We cranked out the two big butts. I’d been dirtbagging and sport climbing like a madman, doing 300 pull-ups a day. But the start–the crux–of the Southwest Buttress was an overhanging offwidth. I wiggled up twenty feet and fell out. Steve wiggled up another twenty feet and fell out. Then I wiggled up some more, pushing our sole no. 4 Friend far back in the crack. Soon I was on a ledge. I think Steve was wondering why I’d picked that line. I’d started asking myself the same thing, but it was one of three awful-looking cracks that appeared about the same–gotta follow a good line, right? Atop that first pitch, the rope fell down behind a flake, and we spent an hour fishing it out. We continued another 1,800 feet, following a tiny crack system with small, incut edges and stances every twenty to thirty feet. It was the hardest free route at the time on a California Fourteener, though, of course, Kevin Steele and his buddies came by a year or so later and blew that all out of the water on Keeler Needle. Thanks, mate.
A few days later we took on the other buttress, on Starlight, a lovely, flying piece of rock that dragged your thoughts and ideas skyward. There were several big, flat ledges, but also moments of “Holy shit, how do I protect this?” I look at photos now, and I’m astonished it hadn’t been touched: a wonderful, cracking line, a piece of Sierra rock splitting the firmament. Stone so gentle you could wash your hands with it. No runout scariness; no “Where-are-we-going-next?” Steve and I went up and up and up, digging every moment, every stem, every jam–every thing. The sky was azure and the wind was kind all the way to the top.
I’ve since climbed with a few big names, and while those partners were all great fun, none, ultimately, was more important than Steve. He never asked more of me than I could deliver, and he always delivered more than I could ask. Forget the stone. A good partner, an understanding and wise partner, is everything. That’s the ticket. Buy that ticket; it’s the best investment you’ll make. And of the best routes I’ve climbed–there must be a mathematical equation there somewhere–nothing, to date, has been as meaningful as those Palisades climbs. And especially those on the back side.
So cherish the back side. It’s a special part of the world.
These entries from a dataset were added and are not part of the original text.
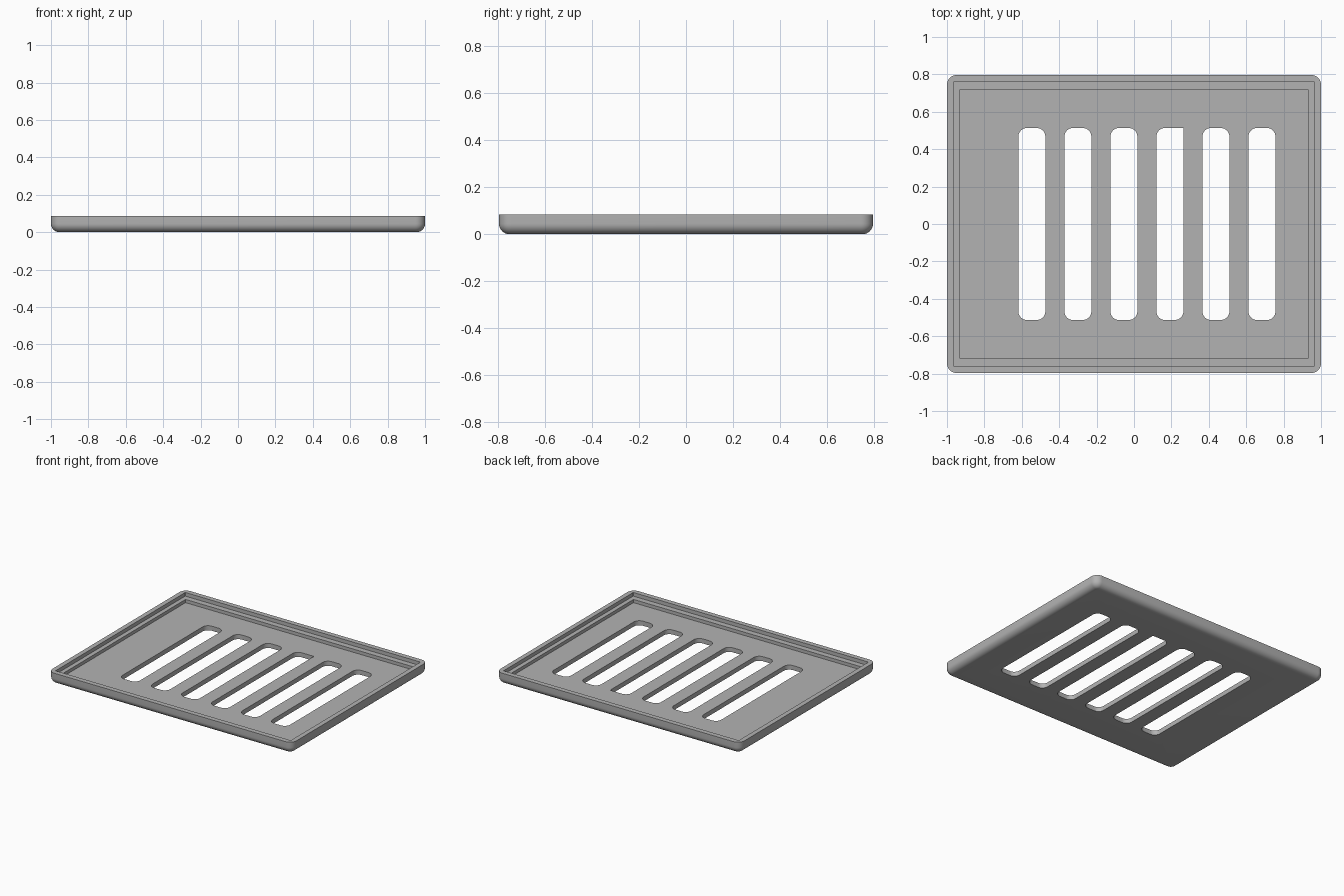
import bpy, bmesh, math

if "Cube" in bpy.data.objects:
    bpy.data.objects.remove(bpy.data.objects["Cube"])

grey = bpy.data.materials.new("plain grey")
grey.diffuse_color = (0.45, 0.45, 0.45, 1)
grey.use_nodes = True
grey.node_tree.nodes["Principled BSDF"].inputs["Base Color"].default_value = grey.diffuse_color

HX, HY, TOP = 1.0, 0.797, 0.085     # outer half sizes and rim height
LEDGE, FLOOR = 0.058, 0.034         # heights of the inner step and floor
CORNER, FILLET = 0.052, 0.045       # plan corner and bottom edge radii


def outline(hx, hy, radii, steps=8, cx=0.0):
    """Rounded rectangle, counter-clockwise from the +x +y corner."""
    pts = []
    for i, (sx, sy) in enumerate([(1, 1), (-1, 1), (-1, -1), (1, -1)]):
        r = radii[i]
        for k in range(steps + 1):
            a = math.pi / 2 * (i + k / steps)
            pts.append((cx + sx * (hx - r) + r * math.cos(a),
                        sy * (hy - r) + r * math.sin(a)))
    return pts


def loft(name, rings):
    """Closed solid through a list of (outline, z) rings."""
    bm = bmesh.new()
    loops = [[bm.verts.new((x, y, z)) for x, y in pts] for pts, z in rings]
    n = len(loops[0])
    for a, b in zip(loops, loops[1:]):
        for i in range(n):
            j = (i + 1) % n
            bm.faces.new((a[i], a[j], b[j], b[i]))
    bm.faces.new(loops[0][::-1])
    bm.faces.new(loops[-1])
    bmesh.ops.remove_doubles(bm, verts=bm.verts, dist=1e-5)
    bmesh.ops.recalc_face_normals(bm, faces=bm.faces)
    mesh = bpy.data.meshes.new(name)
    bm.to_mesh(mesh)
    bm.free()
    mesh.materials.append(grey)
    ob = bpy.data.objects.new(name, mesh)
    bpy.context.collection.objects.link(ob)
    return ob


# Tray shell: filleted underside, outer wall, rim, ledge and floor
rings = []
for k in range(9):
    a = math.pi / 2 * k / 8
    d = FILLET * (1 - math.sin(a))
    rings.append((outline(HX - d, HY - d, [CORNER - d] * 4),
                  FILLET * (1 - math.cos(a))))
rings.append((outline(HX, HY, [CORNER] * 4), TOP))
for hx, hy, z0, z1 in [(0.965, 0.76, TOP, LEDGE), (0.933, 0.718, LEDGE, FLOOR)]:
    inner = outline(hx, hy, [0.003] * 4)
    rings += [(inner, z0), (inner, z1)]
tray = loft("slotted_tray", rings)

# Six rounded slots through the floor; the fourth has one square corner
cutters = []
for i in range(6):
    radii = [0.0005 if i == 3 else 0.045, 0.045, 0.045, 0.045]
    shape = outline(0.072, 0.513, radii, cx=-0.546 + 0.246 * i)
    cutter = loft("slot_cutter", [(shape, -0.1), (shape, 0.2)])
    cutter.hide_render = True
    cutters.append(cutter)
    mod = tray.modifiers.new("slot", 'BOOLEAN')
    mod.operation = 'DIFFERENCE'
    mod.solver = 'EXACT'
    mod.object = cutter

bpy.ops.object.select_all(action='DESELECT')
bpy.context.view_layer.objects.active = tray
tray.select_set(True)
for mod in list(tray.modifiers):
    bpy.ops.object.modifier_apply(modifier=mod.name)
for cutter in cutters:
    bpy.data.objects.remove(cutter)
bpy.ops.object.shade_smooth_by_angle(angle=math.radians(30))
This week, we’re publishing the four essays from the Palisades Mountain Profile, including Joan Jensen’s thoughts on “The Nature of Memory” and Cam Burns’s retelling of his “backside” adventures with Steve Porcella. Daniel Arnold tracks the histories of the Palisades’ early pioneers while Peter Croft does what Peter Croft does best. We’re also publishing a bonus essay by Steve Porcella about his quest for the “remote, barren, trailless, treeless, oxygenless and peopleless,” where he finds out what it is to really know a mountain range. CLICK HERE to read the essays as they progressively become available, or purchase a copy of the entire issue in our online store.–Ed.